▶

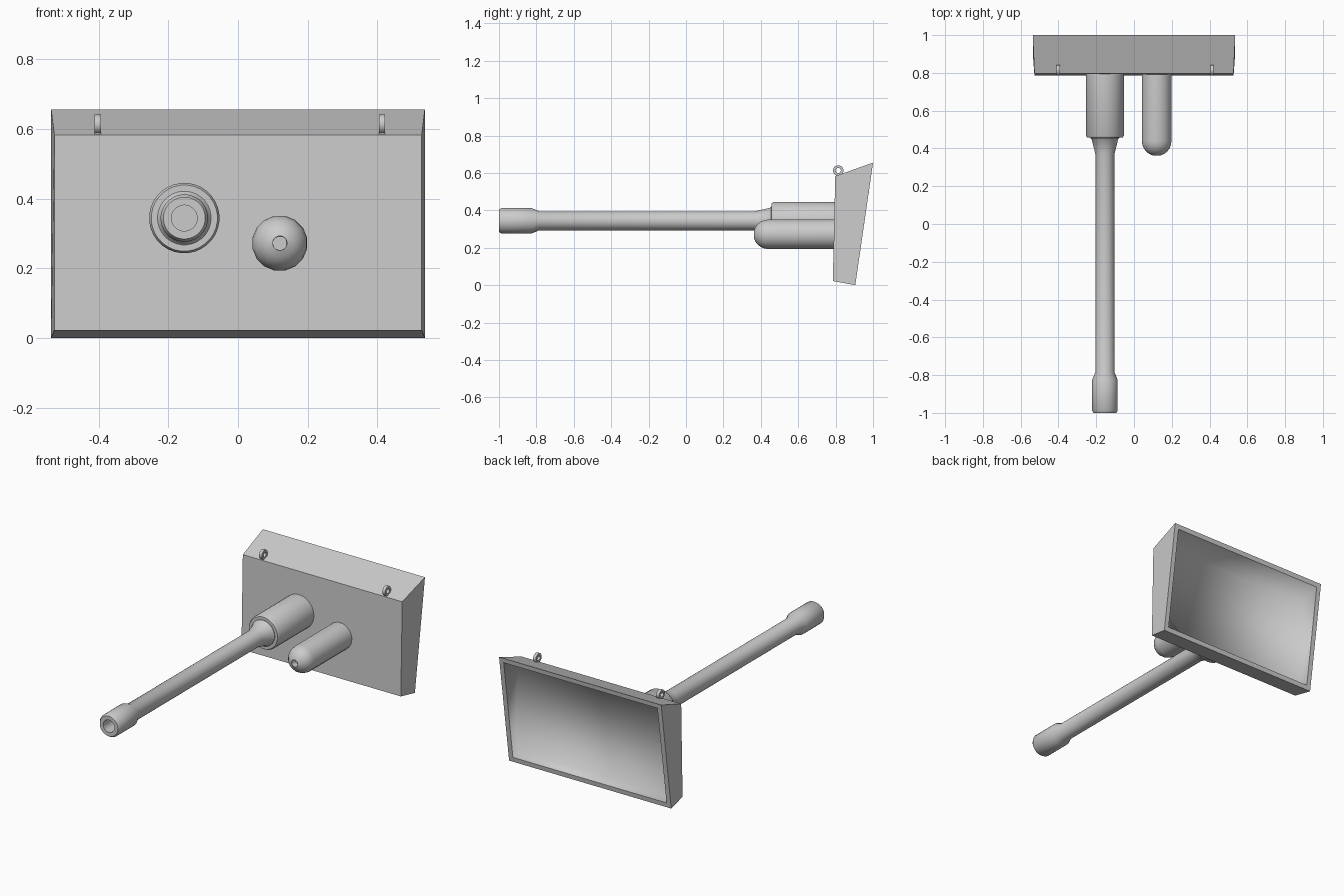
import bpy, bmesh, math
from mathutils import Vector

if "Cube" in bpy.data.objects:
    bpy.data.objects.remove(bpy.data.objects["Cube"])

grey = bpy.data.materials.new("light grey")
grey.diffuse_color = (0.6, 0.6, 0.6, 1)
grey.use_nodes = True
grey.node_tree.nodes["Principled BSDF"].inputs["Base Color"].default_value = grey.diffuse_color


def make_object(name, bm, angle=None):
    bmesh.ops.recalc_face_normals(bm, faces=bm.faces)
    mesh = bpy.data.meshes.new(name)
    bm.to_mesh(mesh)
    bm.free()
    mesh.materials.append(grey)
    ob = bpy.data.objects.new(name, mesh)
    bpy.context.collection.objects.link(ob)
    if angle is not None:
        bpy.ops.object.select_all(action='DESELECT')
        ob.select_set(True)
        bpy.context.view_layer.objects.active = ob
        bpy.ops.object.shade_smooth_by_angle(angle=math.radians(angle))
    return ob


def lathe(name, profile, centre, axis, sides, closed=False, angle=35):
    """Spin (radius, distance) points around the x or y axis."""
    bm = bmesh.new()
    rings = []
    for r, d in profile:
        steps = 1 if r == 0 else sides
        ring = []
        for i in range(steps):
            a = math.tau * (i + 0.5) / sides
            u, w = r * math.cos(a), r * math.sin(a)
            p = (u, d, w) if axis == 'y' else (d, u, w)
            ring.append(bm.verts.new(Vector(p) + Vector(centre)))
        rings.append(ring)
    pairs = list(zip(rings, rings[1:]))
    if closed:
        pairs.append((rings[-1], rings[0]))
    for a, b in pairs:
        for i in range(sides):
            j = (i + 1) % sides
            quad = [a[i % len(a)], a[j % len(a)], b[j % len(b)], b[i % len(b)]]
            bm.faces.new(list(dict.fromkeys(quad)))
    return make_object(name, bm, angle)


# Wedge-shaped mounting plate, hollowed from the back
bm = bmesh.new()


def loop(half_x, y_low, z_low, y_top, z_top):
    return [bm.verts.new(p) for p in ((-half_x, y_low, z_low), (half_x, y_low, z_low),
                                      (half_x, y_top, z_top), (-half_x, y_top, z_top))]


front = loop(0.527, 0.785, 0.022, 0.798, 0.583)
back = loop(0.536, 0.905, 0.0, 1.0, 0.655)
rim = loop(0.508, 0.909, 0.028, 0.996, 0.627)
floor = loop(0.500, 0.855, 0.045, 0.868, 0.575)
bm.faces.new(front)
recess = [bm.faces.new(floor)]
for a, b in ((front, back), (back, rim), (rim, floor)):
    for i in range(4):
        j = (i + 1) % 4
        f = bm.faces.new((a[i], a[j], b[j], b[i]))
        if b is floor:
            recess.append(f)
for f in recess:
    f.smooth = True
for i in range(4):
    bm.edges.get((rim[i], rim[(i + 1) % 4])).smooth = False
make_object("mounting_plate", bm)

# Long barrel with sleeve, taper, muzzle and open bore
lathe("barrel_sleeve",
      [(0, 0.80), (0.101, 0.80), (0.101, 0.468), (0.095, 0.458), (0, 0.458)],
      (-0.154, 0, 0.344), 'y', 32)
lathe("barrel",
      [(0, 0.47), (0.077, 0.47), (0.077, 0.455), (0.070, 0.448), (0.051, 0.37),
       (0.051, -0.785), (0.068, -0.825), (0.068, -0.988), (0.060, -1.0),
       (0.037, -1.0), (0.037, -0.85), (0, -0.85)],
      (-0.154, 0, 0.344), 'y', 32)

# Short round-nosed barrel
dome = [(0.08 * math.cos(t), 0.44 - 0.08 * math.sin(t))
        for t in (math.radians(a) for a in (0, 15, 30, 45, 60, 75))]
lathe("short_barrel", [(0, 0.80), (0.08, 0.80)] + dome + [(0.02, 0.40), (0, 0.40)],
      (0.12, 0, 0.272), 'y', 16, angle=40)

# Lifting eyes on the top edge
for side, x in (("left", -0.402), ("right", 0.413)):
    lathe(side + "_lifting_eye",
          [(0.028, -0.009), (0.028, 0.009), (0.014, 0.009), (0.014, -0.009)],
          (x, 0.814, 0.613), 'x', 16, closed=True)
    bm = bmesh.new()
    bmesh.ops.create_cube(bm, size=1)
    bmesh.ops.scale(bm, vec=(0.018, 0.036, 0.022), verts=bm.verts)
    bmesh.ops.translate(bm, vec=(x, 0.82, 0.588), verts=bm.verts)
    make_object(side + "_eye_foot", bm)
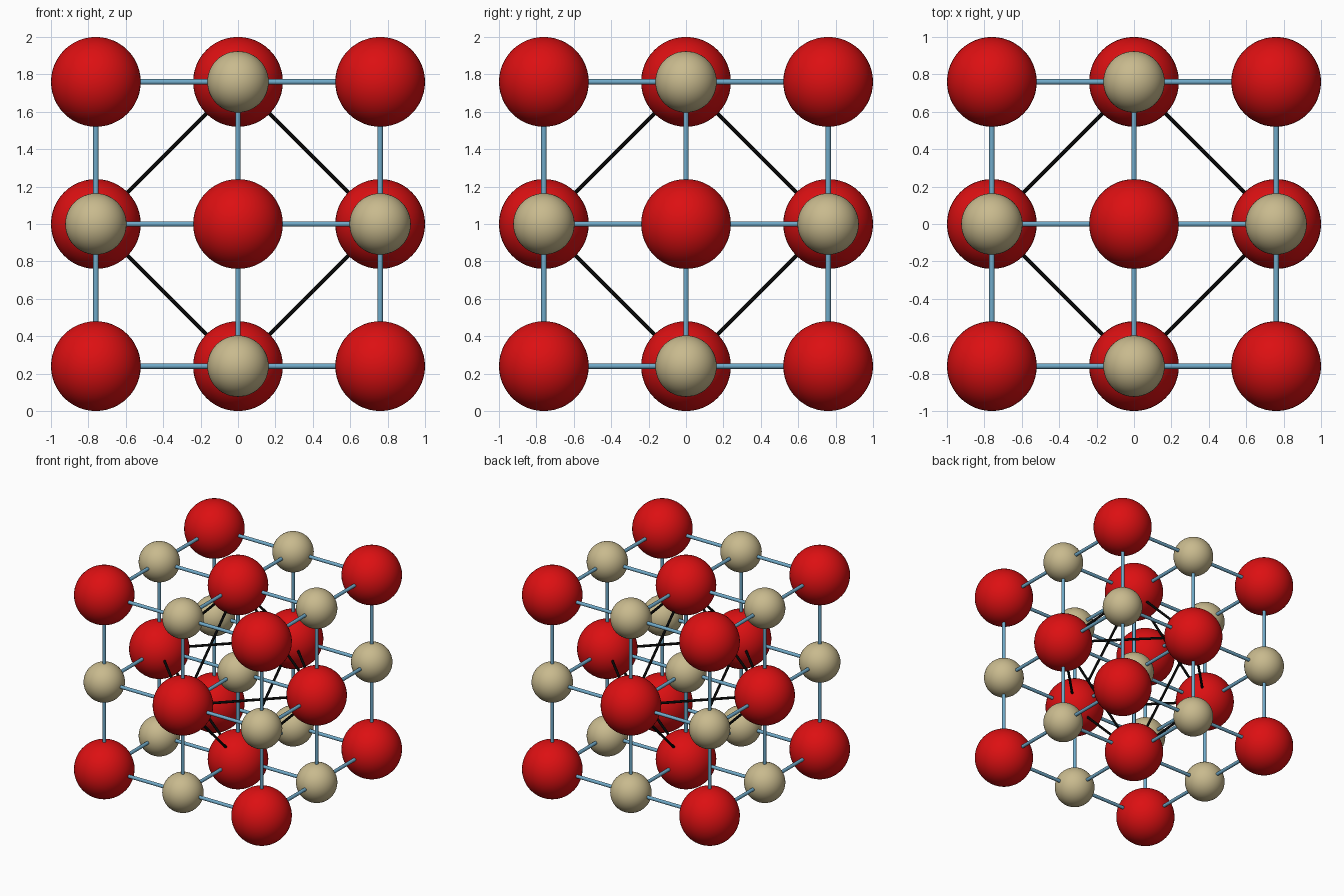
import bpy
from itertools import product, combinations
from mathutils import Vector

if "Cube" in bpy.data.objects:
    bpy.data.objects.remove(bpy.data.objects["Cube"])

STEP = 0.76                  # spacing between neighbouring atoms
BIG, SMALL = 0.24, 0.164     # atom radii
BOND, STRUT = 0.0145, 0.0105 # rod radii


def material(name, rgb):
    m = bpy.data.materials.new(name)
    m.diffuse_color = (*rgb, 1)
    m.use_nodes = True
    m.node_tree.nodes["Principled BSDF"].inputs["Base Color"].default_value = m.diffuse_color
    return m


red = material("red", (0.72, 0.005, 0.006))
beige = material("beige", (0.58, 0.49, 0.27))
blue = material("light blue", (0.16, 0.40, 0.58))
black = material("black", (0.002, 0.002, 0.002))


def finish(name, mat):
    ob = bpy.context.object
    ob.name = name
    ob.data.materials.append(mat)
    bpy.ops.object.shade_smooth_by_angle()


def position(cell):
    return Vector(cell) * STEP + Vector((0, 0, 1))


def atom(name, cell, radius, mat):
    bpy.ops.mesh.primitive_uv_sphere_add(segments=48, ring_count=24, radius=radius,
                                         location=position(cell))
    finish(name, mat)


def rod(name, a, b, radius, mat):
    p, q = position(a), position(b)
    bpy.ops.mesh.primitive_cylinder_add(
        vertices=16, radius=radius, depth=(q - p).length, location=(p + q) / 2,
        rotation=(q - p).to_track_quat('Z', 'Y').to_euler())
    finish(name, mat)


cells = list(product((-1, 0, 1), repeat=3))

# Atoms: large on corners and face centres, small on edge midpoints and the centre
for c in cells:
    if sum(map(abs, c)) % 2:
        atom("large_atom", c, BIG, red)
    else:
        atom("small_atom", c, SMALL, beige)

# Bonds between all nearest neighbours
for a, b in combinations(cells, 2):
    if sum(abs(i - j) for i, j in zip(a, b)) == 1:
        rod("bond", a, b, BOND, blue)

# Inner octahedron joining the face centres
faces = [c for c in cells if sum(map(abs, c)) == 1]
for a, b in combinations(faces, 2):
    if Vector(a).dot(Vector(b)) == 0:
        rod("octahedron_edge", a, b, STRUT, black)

◀

**Task goal:** For the string "centres", find every line of the material that contains it, and copy each one.

**Result of the exercise:**
# Atoms: large on corners and face centres, small on edge midpoints and the centre
# Inner octahedron joining the face centres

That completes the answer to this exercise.